Sure, I’m not alone thinking my kid is a superhero – in truth, all kids are wunderbar – but that does not stop me from glowing with pride at every display of offspring brilliance before me. What’s more, my son doesn’t even have to try to impress – it just comes naturally, like his dimpled smile and summer highlights. His five-year-old one-legged stunt-driving on an electric Razor recommended for 8 years and up, par exemple. His in-depth knowledge of carnivores. His words of wisdom: “You shouldn’t have played soccer in your tennis shoes, Momma!” (Which did end in a torn ligament.) His scientific observations: “Mom, did you know that singing loud can destroy stuff?” His expressions of true love: “When I grow up I’m going to marry you, Mommy” and “I love you like the future.” I have been keeping a journal since the little guy was born, faithfully recording all the funny, charming, creative, truthful and wondrous things he says and does so we both can remember them as years go on. (I’m on the third book already. Bragging rights.) As a writer in constant pursuit of just the right turn of phrase or a fantastic voyage of imagination, seeing my son’s inherent creative fervor is what I find most inspiring. This Mother’s Day I received a box tied in a pink ribbon and covered in little chocolate fingerprints. A typical Kindergarten gift to mom, certainly. But on taking a closer look, I spied on each side of the box a long-tailed animal drawn in pencil atop a fury of purple marker.

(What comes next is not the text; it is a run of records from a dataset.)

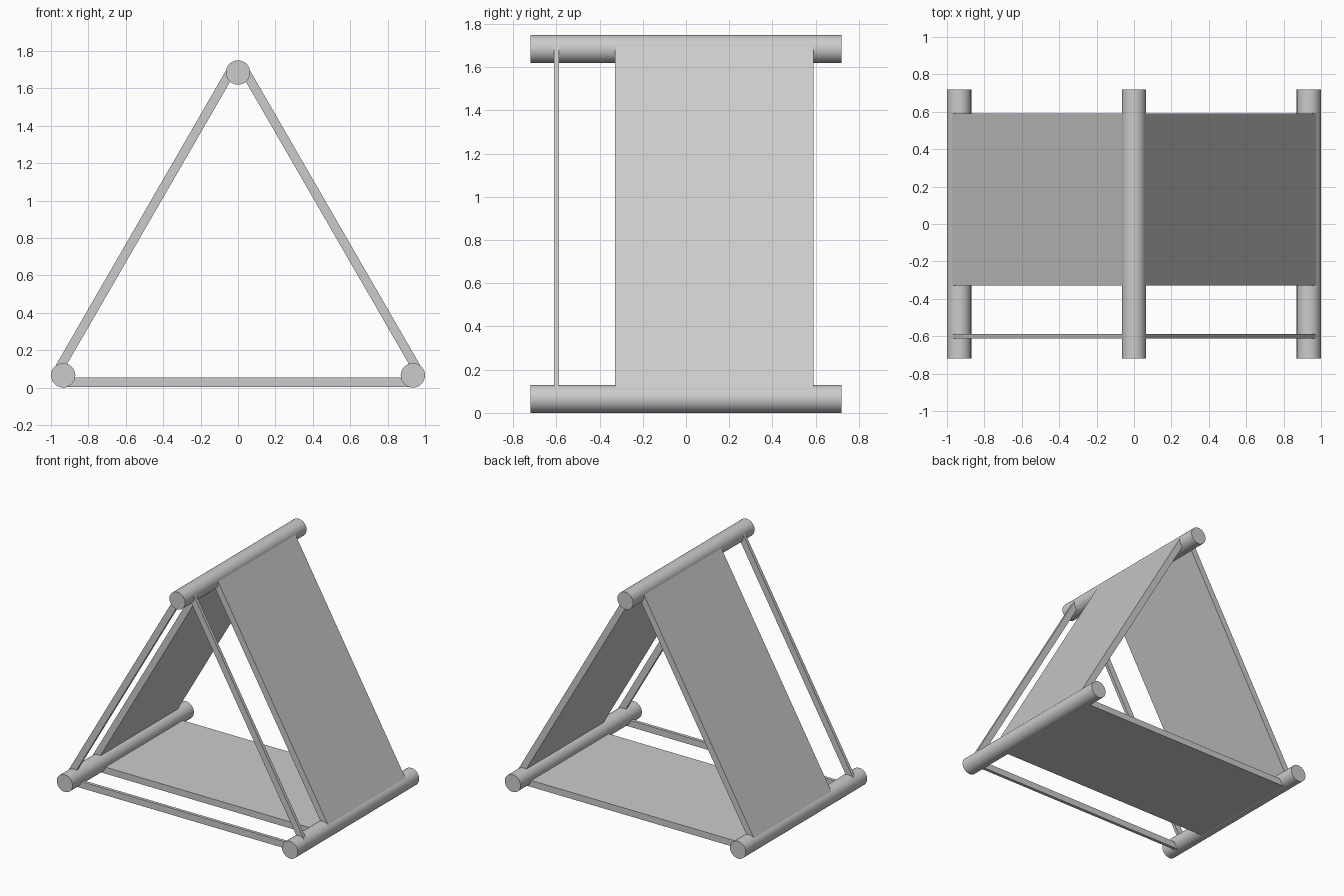
import bpy
from math import pi, atan2, cos, sin
from mathutils import Vector

if "Cube" in bpy.data.objects:
    bpy.data.objects.remove(bpy.data.objects["Cube"])

R = 0.065                     # pole radius
HALF = 0.72                   # half pole length
H = 0.935 * 3 ** 0.5
CORNERS = {
    "left": Vector((-0.935, 0, R)),
    "right": Vector((0.935, 0, R)),
    "ridge": Vector((0, 0, R + H)),
}


def pole(name, centre):
    bpy.ops.mesh.primitive_cylinder_add(vertices=48, radius=R, depth=2 * HALF,
                                        location=centre, rotation=(pi / 2, 0, 0))
    ob = bpy.context.object
    ob.name = name
    bpy.ops.object.shade_smooth_by_angle()


def board(name, a, b, y0, y1, outer=0.061, inner=0.012):
    """Flat board from corner a to b, set towards the outside of the triangle."""
    d = (b - a).normalized()
    n = Vector((d.z, 0, -d.x))
    mid = (a + b) / 2
    if n.dot(mid - Vector((0, 0, R + H / 3))) < 0:
        n = -n
    c = mid + n * (outer + inner) / 2
    c.y = (y0 + y1) / 2
    bpy.ops.mesh.primitive_cube_add(size=1, location=c,
                                    rotation=(0, -atan2(d.z, d.x), 0))
    ob = bpy.context.object
    ob.name = name
    ob.scale = ((b - a).length, y1 - y0, outer - inner)


# Three long poles
for key, p in CORNERS.items():
    pole(key + "_pole", p)

# Wide panel and thin front slat on each side of the triangle
for side, k1, k2 in (("floor", "left", "right"),
                     ("left", "left", "ridge"),
                     ("right", "right", "ridge")):
    a, b = CORNERS[k1], CORNERS[k2]
    board(side + "_panel", a, b, -0.328, 0.59)
    board(side + "_front_slat", a, b, -0.612, -0.588)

This looks beautiful, Baby, I said. What is this a drawing of? “Cats in tornadoes.” You can’t teach genius.
© Jennifer Dowd